U.S. Classification473/342, 473/409
International ClassificationA63B53/04, A63B57/00
Cooperative ClassificationA63B2071/0625, A63B2071/063, A63B2220/56, A63B2225/50, A63B2220/40, A63B69/3632, A63B53/0466, A63B2053/0416
European ClassificationA63B69/36D2, A63B53/04L
Legal Events
DateCodeEventDescription
Oct 8, 2008ASAssignment
Owner name: GOLF IMPACT, LLC,FLORIDA
Free format text: ASSIGNMENT OF ASSIGNORS INTEREST;ASSIGNORS:DAVENPORT, ROGER;REYNOLDS, PAUL;US-ASSIGNMENT DATABASE UPDATED:20100415;REEL/FRAME:21700/749
Effective date: 20080917

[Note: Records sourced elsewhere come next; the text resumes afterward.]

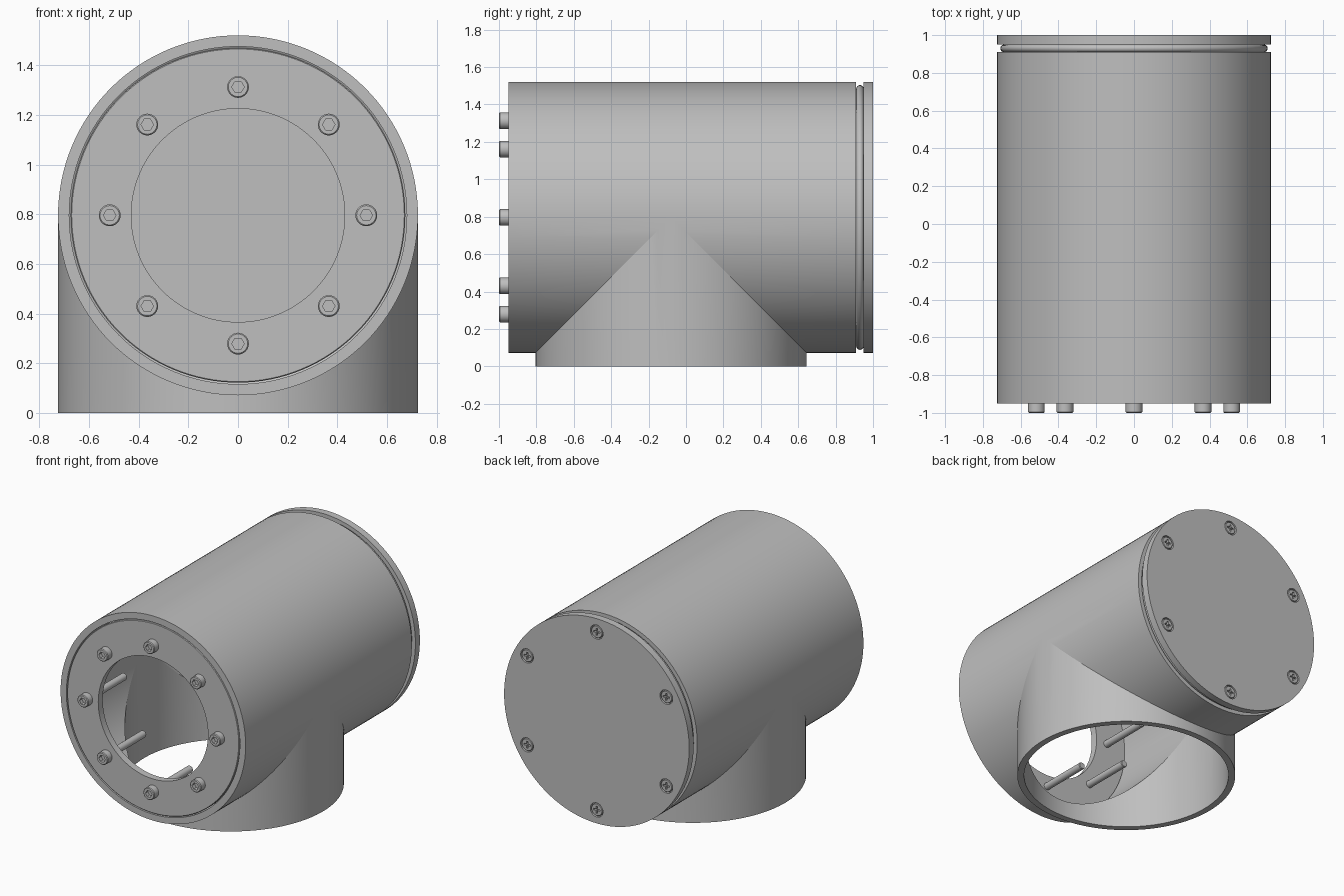
import bpy, bmesh
from math import sin, cos, pi, radians

cube = bpy.data.objects.get("Cube")
if cube:
    bpy.data.objects.remove(cube, do_unlink=True)

steel = bpy.data.materials.new("grey_steel")
steel.use_nodes = True
GREY = (0.52, 0.52, 0.52, 1)
steel.diffuse_color = GREY
steel.node_tree.nodes["Principled BSDF"].inputs["Base Color"].default_value = GREY

ZC = 0.796          # height of the main axis
YC = -0.08          # position of the branch axis
R_OUT, R_IN = 0.725, 0.68
FRONT, BACK = -0.95, 0.91
SEG = 128


def finish(name, bm, angle=14):
    """Weld, orient and shade a mesh, then add it to the scene."""
    bmesh.ops.remove_doubles(bm, verts=bm.verts, dist=1e-5)
    bmesh.ops.recalc_face_normals(bm, faces=bm.faces)
    mesh = bpy.data.meshes.new(name)
    bm.to_mesh(mesh)
    bm.free()
    mesh.materials.append(steel)
    obj = bpy.data.objects.new(name, mesh)
    bpy.context.collection.objects.link(obj)
    shade(obj, angle)
    return obj


def shade(obj, angle=14):
    bpy.ops.object.select_all(action='DESELECT')
    obj.select_set(True)
    bpy.context.view_layer.objects.active = obj
    bpy.ops.object.shade_smooth_by_angle(angle=radians(angle))


def face(bm, *points):
    bm.faces.new([bm.verts.new(p) for p in points])


def lathe(name, profile, centres=((0, ZC),), seg=SEG, closed=False, angle=14):
    """Spin an (r, y) profile about the y direction at each (x, z) centre."""
    bm = bmesh.new()
    pairs = list(zip(profile, profile[1:]))
    if closed:
        pairs.append((profile[-1], profile[0]))
    for cx, cz in centres:
        for i in range(seg):
            a, b = 2 * pi * i / seg, 2 * pi * (i + 1) / seg

            def at(p, t):
                return (cx + p[0] * cos(t), p[1], cz + p[0] * sin(t))
            for p, q in pairs:
                corners = [at(p, a), at(q, a)]
                if q[0] > 0:
                    corners.append(at(q, b))
                if p[0] > 0:
                    corners.append(at(p, b))
                face(bm, *corners)
    return finish(name, bm, angle)


def prisms(name, outline, y0, y1, centres):
    """Extrude an (x, z) outline along y at each centre."""
    bm = bmesh.new()
    for cx, cz in centres:
        lo = [bm.verts.new((cx + x, y0, cz + z)) for x, z in outline]
        hi = [bm.verts.new((cx + x, y1, cz + z)) for x, z in outline]
        bm.faces.new(lo)
        bm.faces.new(hi)
        for i in range(len(lo)):
            bm.faces.new((lo[i - 1], lo[i], hi[i], hi[i - 1]))
    return finish(name, bm)


def carve(obj, cutter, angle=30):
    cutter.hide_render = True
    mod = obj.modifiers.new("carve", 'BOOLEAN')
    mod.operation = 'DIFFERENCE'
    mod.solver = 'EXACT'
    mod.object = cutter
    bpy.context.view_layer.objects.active = obj
    bpy.ops.object.modifier_apply(modifier=mod.name)
    bpy.data.objects.remove(cutter, do_unlink=True)
    shade(obj, angle)


def circle(radius, count):
    """(x, z) centres spaced round the main axis, the first at the top."""
    return [(radius * sin(2 * pi * i / count), ZC + radius * cos(2 * pi * i / count))
            for i in range(count)]


# Tee body: run and branch of equal radius meet on mitred seams
def run_point(r, t, end):
    return (r * cos(t), end, ZC + r * sin(t))


def seam_point(r, t, side):
    d = max(0, -r * sin(t))
    return (r * cos(t), YC + side * d, ZC + min(0, r * sin(t)) if sin(t) < 0 else ZC + r * sin(t))


def foot_point(r, t, side):
    return (r * cos(t), YC + side * max(0, -r * sin(t)), 0)


bm = bmesh.new()
for i in range(SEG):
    a, b = 2 * pi * i / SEG, 2 * pi * (i + 1) / SEG
    for side, end in ((-1, FRONT), (1, BACK)):
        for r in (R_OUT, R_IN):
            face(bm, run_point(r, a, end), seam_point(r, a, side),
                 seam_point(r, b, side), run_point(r, b, end))
            if i >= SEG // 2:
                face(bm, seam_point(r, a, side), foot_point(r, a, side),
                     foot_point(r, b, side), seam_point(r, b, side))
        # Flat rims of the run and the branch
        face(bm, run_point(R_OUT, a, end), run_point(R_IN, a, end),
             run_point(R_IN, b, end), run_point(R_OUT, b, end))
        if i >= SEG // 2:
            face(bm, foot_point(R_OUT, a, side), foot_point(R_IN, a, side),
                 foot_point(R_IN, b, side), foot_point(R_OUT, b, side))
finish("tee_body", bm, 8)

# Front retaining ring set inside the run
lathe("front_ring", [(0.43, FRONT), (0.67, FRONT), (0.674, FRONT + 0.004),
                     (0.674, -0.9), (0.43, -0.9)], closed=True)

# Socket-head bolts with long shanks
bolt_spots = circle(0.517, 8)
bolts = lathe("front_bolts", [(0, -1), (0.039, -1), (0.044, -0.995), (0.044, FRONT),
                              (0.025, FRONT), (0.025, -0.54), (0.021, -0.535), (0, -0.535)],
              bolt_spots, 24, angle=30)
hexagon = [(0.025 * cos(i * pi / 3), 0.025 * sin(i * pi / 3)) for i in range(6)]
carve(bolts, prisms("hex_cutter", hexagon, -1.02, -0.973, bolt_spots))

# Rear cap with plug and screw recesses
cap = lathe("rear_cap", [(0, 0.85), (0.67, 0.85), (0.67, 0.95), (R_OUT, 0.95),
                         (R_OUT, 1), (0, 1)])
screw_spots = circle(0.63, 6)
carve(cap, lathe("recess_cutter", [(0, 0.98), (0.05, 0.98), (0.05, 1.02), (0, 1.02)],
                 screw_spots, 32))

# Flush cross-head screws
screws = lathe("rear_screws", [(0, 0.97), (0.043, 0.97), (0.043, 0.996), (0.04, 0.999), (0, 0.999)],
               screw_spots, 32, angle=30)
W, L = 0.006, 0.025
cross = []
for k in range(4):
    c, s = round(cos(k * pi / 2)), round(sin(k * pi / 2))
    cross += [(x * c - z * s, x * s + z * c) for x, z in ((L, -W), (L, W), (W, W))]
carve(screws, prisms("cross_cutter", cross, 0.982, 1.02, screw_spots))

# Sealing ring in the gap ahead of the cap
lathe("seal_ring", [(0.688 + 0.02 * cos(i * pi / 8), 0.93 + 0.02 * sin(i * pi / 8))
                    for i in range(16)], closed=True, angle=40)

Free format text: ASSIGNMENT OF ASSIGNORS INTEREST;ASSIGNORS:DAVENPORT, ROGER;REYNOLDS, PAUL;REEL/FRAME:021700/0749